Work required ->
When a line in the data below includes "True", count it; then give only the total.

Records for processing ->
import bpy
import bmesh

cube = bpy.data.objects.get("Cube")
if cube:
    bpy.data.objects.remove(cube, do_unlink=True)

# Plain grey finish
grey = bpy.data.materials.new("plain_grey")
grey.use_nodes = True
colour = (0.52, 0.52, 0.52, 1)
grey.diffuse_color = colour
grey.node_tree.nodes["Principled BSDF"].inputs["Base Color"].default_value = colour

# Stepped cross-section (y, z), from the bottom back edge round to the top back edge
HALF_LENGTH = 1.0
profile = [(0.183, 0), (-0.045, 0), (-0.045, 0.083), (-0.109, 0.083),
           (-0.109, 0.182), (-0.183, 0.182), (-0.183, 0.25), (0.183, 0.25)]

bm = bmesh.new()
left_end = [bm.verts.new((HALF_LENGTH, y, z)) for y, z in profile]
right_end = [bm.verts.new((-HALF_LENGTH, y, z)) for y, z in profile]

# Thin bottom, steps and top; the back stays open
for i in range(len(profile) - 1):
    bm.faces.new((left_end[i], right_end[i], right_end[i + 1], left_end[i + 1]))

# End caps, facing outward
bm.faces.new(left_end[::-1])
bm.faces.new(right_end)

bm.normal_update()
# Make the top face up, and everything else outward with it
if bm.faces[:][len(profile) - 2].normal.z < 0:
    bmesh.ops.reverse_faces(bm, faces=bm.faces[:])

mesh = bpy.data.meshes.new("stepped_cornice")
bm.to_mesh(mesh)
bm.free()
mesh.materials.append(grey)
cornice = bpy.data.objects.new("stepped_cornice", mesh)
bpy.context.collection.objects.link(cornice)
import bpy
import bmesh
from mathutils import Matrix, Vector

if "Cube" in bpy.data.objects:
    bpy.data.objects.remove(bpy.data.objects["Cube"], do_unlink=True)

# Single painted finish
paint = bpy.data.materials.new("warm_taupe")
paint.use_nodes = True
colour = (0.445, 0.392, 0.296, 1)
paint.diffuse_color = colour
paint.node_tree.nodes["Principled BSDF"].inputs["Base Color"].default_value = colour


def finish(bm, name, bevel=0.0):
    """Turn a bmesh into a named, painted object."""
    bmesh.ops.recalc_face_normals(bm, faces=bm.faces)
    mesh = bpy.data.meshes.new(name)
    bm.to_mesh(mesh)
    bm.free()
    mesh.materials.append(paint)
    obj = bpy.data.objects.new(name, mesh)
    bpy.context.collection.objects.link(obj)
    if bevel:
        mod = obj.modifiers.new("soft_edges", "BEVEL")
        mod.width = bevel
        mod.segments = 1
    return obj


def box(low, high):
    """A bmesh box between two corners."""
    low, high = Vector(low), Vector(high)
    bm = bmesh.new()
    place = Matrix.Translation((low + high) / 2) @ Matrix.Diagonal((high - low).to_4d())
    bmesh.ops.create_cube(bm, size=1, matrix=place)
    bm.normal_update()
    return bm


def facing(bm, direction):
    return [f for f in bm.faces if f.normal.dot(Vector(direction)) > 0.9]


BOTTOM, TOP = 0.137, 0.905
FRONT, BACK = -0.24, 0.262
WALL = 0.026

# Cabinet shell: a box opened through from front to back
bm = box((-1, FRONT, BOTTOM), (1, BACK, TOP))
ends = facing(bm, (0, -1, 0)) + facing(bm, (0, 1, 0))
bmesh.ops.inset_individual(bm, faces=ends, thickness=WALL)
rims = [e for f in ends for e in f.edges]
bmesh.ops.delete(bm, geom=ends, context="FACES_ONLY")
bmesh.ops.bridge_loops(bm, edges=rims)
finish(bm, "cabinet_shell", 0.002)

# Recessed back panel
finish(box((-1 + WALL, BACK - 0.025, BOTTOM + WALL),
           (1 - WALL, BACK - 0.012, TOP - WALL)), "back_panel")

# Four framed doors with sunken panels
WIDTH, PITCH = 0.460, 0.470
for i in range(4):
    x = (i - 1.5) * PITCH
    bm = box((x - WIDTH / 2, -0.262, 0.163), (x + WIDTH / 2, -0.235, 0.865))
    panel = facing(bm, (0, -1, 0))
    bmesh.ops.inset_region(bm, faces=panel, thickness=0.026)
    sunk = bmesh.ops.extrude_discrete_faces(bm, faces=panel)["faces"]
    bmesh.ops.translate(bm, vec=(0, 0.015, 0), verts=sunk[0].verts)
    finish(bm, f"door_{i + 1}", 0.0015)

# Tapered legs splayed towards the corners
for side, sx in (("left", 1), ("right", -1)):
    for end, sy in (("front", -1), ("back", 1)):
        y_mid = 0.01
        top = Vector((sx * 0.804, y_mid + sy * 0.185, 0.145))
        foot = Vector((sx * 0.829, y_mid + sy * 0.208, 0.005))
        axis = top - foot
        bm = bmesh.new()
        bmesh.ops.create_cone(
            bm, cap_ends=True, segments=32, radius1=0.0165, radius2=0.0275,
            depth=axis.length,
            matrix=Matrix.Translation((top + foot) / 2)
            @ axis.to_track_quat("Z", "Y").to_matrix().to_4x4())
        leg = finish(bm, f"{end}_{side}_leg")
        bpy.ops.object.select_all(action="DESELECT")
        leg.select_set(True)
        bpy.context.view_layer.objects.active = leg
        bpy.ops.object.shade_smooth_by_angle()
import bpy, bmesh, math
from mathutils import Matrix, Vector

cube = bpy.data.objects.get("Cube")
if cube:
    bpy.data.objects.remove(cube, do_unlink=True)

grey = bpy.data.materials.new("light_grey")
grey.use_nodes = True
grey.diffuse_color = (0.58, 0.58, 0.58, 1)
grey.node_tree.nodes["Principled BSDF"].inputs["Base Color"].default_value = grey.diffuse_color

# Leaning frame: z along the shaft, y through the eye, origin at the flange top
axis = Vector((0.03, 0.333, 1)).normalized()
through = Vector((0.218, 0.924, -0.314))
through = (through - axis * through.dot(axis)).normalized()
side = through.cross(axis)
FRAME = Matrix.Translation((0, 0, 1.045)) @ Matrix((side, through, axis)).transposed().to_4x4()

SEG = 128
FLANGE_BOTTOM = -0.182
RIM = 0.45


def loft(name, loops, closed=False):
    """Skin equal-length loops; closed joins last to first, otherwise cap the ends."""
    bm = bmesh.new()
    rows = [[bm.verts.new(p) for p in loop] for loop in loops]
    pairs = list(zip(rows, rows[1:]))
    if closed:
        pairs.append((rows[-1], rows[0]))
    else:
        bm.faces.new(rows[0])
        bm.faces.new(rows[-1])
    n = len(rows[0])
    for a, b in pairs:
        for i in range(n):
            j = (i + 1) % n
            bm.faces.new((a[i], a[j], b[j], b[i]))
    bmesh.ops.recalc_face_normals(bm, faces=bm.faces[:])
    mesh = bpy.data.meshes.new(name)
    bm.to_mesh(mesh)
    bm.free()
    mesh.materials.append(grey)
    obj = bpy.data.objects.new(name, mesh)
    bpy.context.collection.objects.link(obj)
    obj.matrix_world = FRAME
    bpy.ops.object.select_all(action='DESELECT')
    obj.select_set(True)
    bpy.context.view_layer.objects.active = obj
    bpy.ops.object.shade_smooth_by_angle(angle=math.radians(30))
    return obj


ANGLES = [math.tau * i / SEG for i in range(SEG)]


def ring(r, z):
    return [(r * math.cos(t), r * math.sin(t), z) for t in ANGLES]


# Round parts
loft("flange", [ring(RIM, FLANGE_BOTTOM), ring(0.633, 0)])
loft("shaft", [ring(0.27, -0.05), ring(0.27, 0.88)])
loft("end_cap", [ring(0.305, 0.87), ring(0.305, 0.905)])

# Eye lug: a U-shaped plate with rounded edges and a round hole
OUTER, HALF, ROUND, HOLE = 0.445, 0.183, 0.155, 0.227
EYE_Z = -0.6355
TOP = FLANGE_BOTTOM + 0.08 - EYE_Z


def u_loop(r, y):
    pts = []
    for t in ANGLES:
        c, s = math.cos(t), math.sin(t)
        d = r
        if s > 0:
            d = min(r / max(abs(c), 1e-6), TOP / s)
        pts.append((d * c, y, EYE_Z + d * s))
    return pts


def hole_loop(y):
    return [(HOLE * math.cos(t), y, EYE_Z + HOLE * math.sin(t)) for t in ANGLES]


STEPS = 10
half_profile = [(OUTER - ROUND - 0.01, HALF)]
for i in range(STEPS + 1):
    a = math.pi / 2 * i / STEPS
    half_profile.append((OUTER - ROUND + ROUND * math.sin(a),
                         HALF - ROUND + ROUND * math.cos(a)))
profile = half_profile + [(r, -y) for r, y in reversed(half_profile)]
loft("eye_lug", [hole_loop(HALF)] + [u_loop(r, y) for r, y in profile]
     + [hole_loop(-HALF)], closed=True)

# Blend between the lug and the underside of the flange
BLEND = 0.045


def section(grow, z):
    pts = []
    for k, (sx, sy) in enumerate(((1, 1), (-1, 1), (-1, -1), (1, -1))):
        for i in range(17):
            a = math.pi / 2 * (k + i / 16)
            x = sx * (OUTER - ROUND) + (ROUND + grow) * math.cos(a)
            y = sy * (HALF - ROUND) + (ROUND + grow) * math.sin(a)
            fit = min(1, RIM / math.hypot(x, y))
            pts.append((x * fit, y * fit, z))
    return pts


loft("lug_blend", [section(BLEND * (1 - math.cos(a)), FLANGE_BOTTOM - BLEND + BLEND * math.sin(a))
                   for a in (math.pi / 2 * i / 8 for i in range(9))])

Solution for this exercise ->
10